(Excerpted data)

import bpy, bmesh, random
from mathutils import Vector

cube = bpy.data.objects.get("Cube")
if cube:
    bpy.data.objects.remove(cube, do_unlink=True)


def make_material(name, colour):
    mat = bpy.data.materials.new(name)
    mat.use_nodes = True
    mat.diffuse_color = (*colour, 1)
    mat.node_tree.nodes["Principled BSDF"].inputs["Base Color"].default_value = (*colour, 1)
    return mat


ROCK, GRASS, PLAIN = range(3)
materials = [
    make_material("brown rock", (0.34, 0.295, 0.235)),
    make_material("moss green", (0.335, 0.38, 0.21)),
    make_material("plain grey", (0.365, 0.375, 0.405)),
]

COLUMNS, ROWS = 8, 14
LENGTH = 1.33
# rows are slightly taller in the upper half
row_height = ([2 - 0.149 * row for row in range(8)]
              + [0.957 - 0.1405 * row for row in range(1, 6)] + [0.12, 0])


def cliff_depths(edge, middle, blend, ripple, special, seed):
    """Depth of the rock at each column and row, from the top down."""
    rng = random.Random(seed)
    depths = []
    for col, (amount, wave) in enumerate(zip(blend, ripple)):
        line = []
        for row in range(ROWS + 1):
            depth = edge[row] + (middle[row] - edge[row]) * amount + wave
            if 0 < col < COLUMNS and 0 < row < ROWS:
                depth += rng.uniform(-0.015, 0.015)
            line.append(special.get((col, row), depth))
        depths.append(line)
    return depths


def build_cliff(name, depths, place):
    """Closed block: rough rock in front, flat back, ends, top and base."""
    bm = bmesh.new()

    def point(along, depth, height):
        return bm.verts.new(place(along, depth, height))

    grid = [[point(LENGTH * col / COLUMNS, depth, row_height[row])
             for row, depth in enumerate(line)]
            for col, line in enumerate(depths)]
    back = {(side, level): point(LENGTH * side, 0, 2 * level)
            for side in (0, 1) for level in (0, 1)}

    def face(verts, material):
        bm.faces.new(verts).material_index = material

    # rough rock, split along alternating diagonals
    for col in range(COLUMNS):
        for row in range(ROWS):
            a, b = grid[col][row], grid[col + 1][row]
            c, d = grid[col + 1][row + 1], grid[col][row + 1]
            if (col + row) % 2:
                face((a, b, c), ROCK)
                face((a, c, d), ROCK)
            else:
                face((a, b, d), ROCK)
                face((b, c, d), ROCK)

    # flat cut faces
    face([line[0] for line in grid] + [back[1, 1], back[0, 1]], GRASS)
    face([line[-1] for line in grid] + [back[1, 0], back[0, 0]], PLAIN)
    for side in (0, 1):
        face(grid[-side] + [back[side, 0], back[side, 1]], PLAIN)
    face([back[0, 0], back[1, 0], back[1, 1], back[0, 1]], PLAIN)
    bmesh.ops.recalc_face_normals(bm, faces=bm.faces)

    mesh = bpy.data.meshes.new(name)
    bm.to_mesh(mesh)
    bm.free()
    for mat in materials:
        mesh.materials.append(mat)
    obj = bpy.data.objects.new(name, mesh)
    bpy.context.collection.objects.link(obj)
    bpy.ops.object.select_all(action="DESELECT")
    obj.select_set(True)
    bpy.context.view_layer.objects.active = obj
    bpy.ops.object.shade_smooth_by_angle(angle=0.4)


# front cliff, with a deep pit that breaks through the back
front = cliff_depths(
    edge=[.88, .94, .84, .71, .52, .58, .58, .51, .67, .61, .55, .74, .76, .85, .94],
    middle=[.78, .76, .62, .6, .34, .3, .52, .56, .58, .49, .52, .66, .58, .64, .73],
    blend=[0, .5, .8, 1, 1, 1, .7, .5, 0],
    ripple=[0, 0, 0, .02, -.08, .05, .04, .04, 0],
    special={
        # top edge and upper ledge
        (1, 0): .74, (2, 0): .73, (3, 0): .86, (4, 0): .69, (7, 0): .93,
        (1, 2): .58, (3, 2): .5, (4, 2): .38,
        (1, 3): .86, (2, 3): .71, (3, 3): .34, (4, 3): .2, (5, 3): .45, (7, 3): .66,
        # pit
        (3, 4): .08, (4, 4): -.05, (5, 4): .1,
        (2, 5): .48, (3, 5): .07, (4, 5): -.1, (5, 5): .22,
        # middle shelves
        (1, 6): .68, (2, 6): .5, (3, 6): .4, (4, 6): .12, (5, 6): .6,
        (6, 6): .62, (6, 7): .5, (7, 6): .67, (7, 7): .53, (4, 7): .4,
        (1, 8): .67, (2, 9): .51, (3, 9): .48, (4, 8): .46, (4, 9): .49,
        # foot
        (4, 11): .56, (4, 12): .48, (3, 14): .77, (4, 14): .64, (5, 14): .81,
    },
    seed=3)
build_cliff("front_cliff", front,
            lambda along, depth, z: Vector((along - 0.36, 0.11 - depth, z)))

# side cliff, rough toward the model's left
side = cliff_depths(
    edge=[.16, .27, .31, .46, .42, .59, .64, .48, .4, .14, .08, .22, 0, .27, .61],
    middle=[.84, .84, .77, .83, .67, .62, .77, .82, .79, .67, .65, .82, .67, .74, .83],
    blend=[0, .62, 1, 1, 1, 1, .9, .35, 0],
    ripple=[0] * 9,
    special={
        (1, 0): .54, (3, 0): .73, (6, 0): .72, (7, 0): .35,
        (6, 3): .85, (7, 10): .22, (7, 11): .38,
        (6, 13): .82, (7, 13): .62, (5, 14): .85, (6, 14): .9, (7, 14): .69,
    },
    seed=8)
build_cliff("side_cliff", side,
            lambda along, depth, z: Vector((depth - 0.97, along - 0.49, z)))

(End Excerpted data)
(Excerpted data)

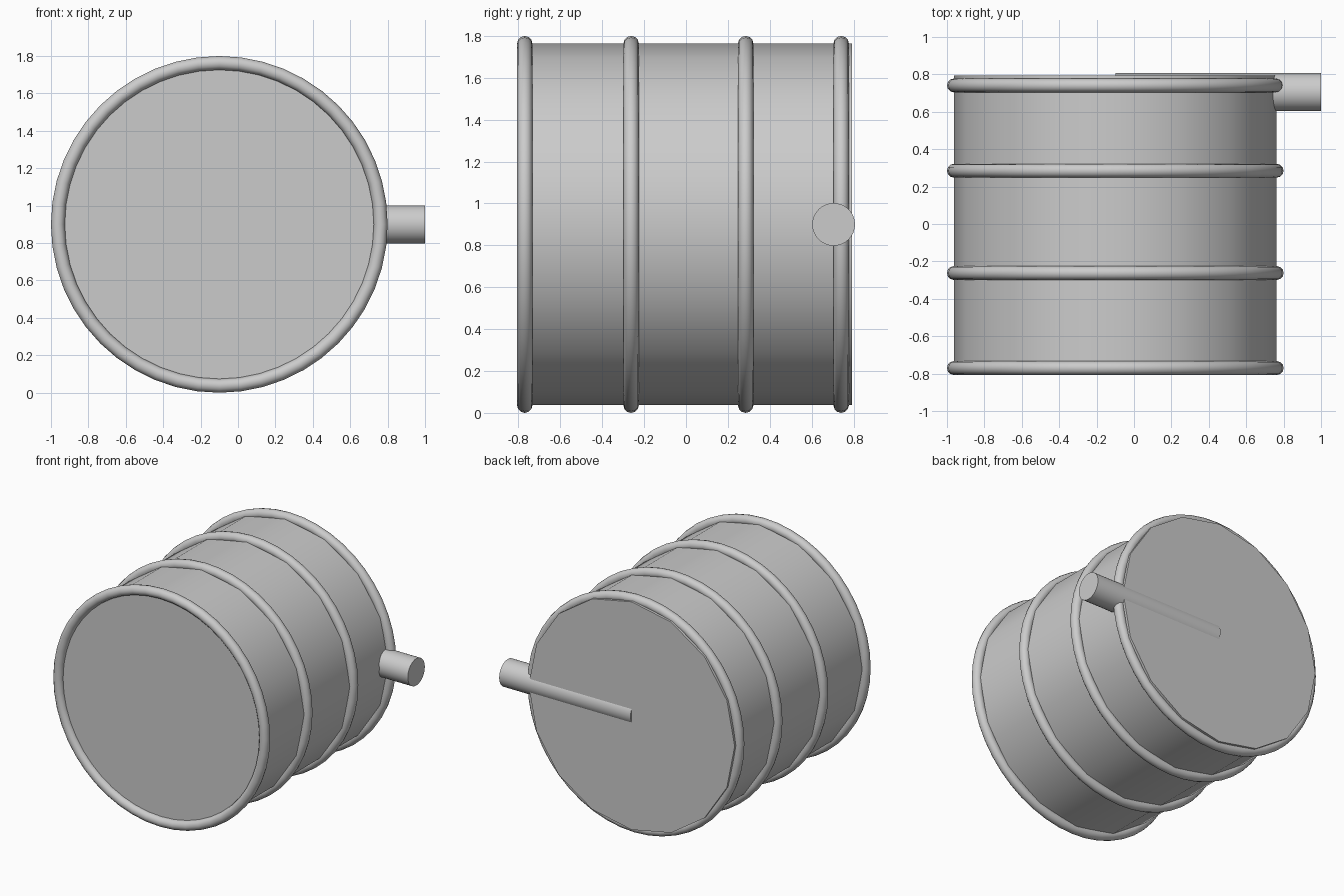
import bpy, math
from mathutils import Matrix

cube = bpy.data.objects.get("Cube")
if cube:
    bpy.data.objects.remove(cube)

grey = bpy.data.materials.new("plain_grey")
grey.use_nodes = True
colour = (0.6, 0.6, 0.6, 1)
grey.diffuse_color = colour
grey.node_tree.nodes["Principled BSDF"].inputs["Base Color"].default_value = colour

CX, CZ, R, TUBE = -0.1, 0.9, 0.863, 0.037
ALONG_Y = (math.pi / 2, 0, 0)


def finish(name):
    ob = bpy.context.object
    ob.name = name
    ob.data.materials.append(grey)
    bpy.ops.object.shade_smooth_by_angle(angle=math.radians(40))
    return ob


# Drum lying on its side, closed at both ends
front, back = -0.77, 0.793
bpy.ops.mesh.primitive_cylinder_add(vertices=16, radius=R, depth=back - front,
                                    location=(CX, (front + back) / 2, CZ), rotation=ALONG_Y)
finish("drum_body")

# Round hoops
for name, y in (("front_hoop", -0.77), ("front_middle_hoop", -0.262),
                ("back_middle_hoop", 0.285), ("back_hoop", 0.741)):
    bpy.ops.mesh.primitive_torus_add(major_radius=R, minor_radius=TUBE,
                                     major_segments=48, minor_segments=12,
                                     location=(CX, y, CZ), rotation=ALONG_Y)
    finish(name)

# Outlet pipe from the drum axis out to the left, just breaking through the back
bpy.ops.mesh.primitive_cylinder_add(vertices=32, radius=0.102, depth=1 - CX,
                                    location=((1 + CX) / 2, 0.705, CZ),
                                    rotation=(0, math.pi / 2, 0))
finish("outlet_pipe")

(End Excerpted data)
(Excerpted data)

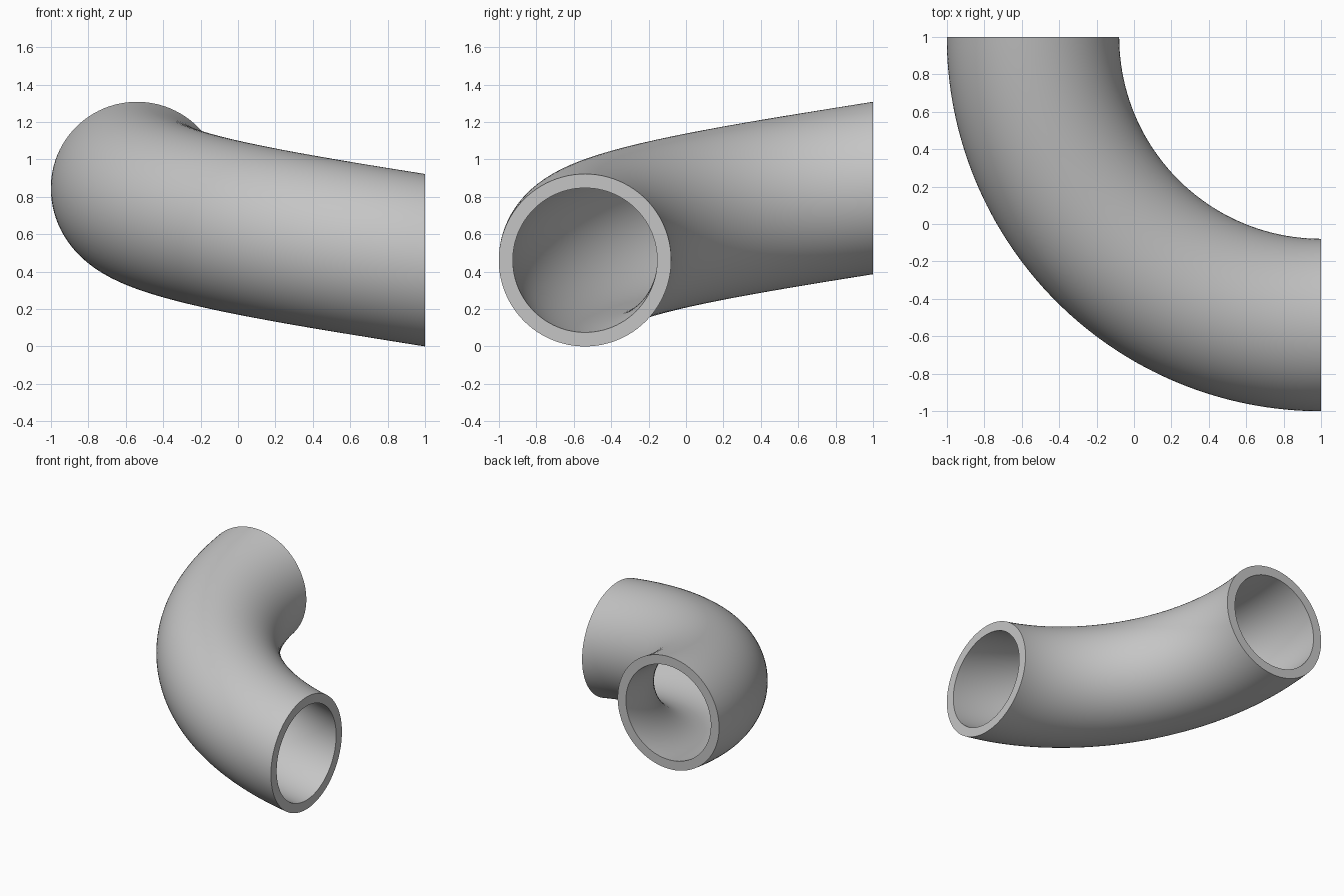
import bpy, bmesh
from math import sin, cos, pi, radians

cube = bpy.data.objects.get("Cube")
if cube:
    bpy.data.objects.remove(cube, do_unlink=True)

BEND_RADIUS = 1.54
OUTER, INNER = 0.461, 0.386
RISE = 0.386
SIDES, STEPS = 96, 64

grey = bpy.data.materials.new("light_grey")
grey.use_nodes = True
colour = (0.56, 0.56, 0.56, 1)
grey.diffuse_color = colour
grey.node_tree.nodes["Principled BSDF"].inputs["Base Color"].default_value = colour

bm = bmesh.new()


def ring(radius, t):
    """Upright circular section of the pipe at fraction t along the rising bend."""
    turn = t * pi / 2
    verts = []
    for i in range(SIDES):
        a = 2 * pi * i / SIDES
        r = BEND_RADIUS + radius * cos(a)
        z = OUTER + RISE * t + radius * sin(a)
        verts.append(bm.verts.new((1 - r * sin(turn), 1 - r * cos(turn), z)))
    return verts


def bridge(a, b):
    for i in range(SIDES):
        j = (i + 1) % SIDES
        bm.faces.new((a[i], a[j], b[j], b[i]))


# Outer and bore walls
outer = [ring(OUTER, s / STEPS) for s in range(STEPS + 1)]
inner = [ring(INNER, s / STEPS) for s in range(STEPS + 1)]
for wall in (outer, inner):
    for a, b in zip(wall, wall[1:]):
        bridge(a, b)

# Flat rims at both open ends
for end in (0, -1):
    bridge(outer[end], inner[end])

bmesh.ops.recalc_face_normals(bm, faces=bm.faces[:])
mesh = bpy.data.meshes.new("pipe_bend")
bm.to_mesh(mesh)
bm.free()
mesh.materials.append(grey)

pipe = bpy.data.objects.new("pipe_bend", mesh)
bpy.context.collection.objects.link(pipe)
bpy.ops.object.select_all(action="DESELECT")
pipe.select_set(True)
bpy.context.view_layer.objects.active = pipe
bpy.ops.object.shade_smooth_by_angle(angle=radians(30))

(End Excerpted data)

Assignment: Give the number of lines in the entries above that include the string "from". No other output is expected.

Solution: 5